▸ What you have to do: Consider the entries given below. Count the lines that include "with" and give only the count.

____

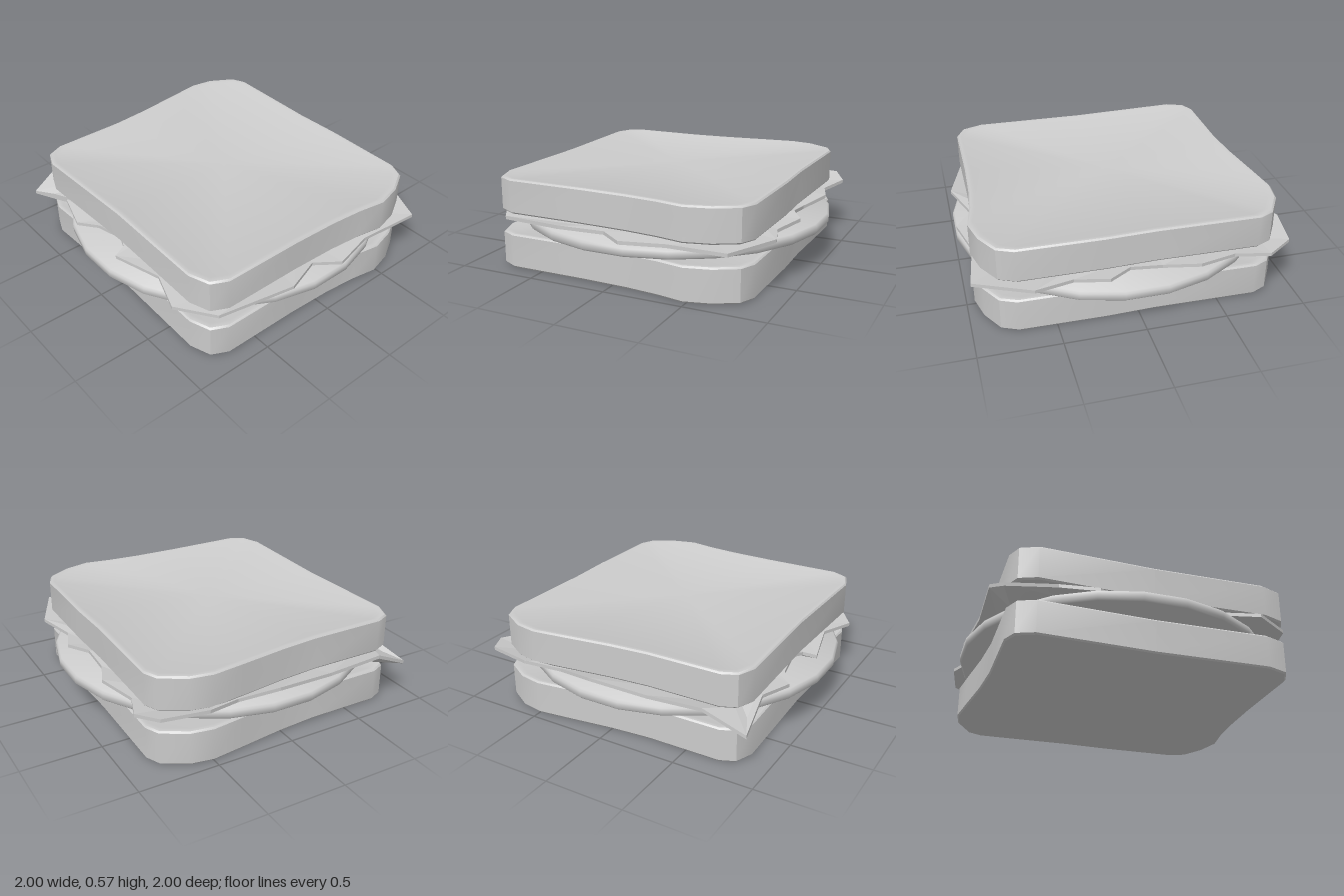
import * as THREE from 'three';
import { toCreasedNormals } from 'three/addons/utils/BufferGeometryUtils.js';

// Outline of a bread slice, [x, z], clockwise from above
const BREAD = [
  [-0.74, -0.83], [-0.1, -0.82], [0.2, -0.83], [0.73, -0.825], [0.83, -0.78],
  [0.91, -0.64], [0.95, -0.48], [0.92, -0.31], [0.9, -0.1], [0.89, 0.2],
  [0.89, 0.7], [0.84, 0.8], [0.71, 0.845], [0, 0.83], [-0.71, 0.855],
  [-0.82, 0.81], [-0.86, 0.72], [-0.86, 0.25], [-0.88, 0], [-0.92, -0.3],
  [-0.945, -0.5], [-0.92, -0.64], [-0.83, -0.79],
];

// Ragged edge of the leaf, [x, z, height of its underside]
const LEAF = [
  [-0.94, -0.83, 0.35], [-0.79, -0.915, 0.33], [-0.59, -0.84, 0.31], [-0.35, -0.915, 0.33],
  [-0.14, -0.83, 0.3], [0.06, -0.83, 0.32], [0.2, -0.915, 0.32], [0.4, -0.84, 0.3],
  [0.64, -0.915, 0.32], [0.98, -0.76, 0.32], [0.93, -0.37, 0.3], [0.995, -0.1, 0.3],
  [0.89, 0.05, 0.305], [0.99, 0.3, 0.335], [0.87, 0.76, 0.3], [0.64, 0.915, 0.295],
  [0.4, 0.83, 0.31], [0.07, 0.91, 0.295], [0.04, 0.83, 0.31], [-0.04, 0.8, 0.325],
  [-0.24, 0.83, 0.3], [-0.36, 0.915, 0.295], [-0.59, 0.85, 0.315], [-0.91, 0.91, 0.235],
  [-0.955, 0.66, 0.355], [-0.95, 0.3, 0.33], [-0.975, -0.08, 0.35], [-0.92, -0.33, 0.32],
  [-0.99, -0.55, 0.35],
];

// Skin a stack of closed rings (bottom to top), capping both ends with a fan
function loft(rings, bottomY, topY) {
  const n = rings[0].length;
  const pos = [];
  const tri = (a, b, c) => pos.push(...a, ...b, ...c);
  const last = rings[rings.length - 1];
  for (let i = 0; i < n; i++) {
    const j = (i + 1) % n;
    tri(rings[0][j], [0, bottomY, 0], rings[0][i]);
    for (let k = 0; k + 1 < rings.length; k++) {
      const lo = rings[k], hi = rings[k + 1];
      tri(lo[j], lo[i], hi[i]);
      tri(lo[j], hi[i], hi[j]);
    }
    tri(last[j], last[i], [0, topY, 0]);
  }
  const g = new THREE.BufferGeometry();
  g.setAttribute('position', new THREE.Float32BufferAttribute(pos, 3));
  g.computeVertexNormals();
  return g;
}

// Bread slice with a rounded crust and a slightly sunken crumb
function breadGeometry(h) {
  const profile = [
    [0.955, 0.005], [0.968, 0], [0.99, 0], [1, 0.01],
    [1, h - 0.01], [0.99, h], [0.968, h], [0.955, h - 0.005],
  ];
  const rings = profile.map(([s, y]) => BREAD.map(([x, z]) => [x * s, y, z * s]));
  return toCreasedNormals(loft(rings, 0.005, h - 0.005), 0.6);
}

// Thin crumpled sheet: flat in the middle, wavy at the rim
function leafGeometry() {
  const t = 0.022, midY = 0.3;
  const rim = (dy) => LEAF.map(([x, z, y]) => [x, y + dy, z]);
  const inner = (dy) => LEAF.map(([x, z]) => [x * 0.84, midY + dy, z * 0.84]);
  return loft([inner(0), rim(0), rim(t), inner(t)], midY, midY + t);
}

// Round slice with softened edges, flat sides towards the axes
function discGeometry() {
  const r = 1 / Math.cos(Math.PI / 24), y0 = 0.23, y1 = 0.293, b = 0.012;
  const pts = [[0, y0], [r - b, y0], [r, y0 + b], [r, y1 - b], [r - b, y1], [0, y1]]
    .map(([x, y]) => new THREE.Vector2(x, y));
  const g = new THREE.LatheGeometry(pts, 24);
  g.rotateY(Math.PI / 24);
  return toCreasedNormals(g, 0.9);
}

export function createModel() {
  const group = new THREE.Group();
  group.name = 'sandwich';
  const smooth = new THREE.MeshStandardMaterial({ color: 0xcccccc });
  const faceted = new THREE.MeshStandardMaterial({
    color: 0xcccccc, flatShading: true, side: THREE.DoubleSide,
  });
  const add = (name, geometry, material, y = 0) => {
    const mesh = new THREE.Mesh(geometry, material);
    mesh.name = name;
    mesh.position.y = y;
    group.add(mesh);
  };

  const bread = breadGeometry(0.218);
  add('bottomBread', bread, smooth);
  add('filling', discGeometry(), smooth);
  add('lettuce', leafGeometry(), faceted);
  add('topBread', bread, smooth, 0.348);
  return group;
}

____

▸ Exercise solution: 3